(Items listed in a dataset)
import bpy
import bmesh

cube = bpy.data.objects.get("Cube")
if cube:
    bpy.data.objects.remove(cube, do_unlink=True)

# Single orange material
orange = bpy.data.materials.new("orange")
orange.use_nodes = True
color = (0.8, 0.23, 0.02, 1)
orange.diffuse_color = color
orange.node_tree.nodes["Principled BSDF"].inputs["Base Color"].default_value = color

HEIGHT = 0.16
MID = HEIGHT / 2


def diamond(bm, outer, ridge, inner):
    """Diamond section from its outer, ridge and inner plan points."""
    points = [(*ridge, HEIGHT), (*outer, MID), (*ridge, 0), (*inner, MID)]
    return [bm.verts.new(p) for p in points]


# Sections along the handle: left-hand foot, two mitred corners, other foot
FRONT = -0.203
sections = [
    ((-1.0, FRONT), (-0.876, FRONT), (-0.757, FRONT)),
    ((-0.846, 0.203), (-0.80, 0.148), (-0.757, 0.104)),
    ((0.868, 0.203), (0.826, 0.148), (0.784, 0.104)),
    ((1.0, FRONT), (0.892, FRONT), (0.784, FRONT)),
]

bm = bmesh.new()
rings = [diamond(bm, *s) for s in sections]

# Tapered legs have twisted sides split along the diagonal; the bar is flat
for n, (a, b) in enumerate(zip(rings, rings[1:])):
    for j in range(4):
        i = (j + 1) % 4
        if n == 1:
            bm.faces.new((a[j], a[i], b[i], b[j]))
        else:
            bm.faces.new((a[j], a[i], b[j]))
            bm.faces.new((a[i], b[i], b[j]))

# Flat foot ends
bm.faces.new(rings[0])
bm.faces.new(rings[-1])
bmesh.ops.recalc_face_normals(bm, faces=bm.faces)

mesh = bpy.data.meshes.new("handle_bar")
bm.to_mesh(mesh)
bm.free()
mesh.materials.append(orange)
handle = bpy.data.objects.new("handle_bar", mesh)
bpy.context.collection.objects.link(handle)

**TASK OBJECTIVE:**
Output the records above exactly, from their first line through the line that contains "MID = HEIGHT / 2", and add nothing.

**SOLUTION TO THE PROBLEM:**
import bpy
import bmesh

cube = bpy.data.objects.get("Cube")
if cube:
    bpy.data.objects.remove(cube, do_unlink=True)

# Single orange material
orange = bpy.data.materials.new("orange")
orange.use_nodes = True
color = (0.8, 0.23, 0.02, 1)
orange.diffuse_color = color
orange.node_tree.nodes["Principled BSDF"].inputs["Base Color"].default_value = color

HEIGHT = 0.16
MID = HEIGHT / 2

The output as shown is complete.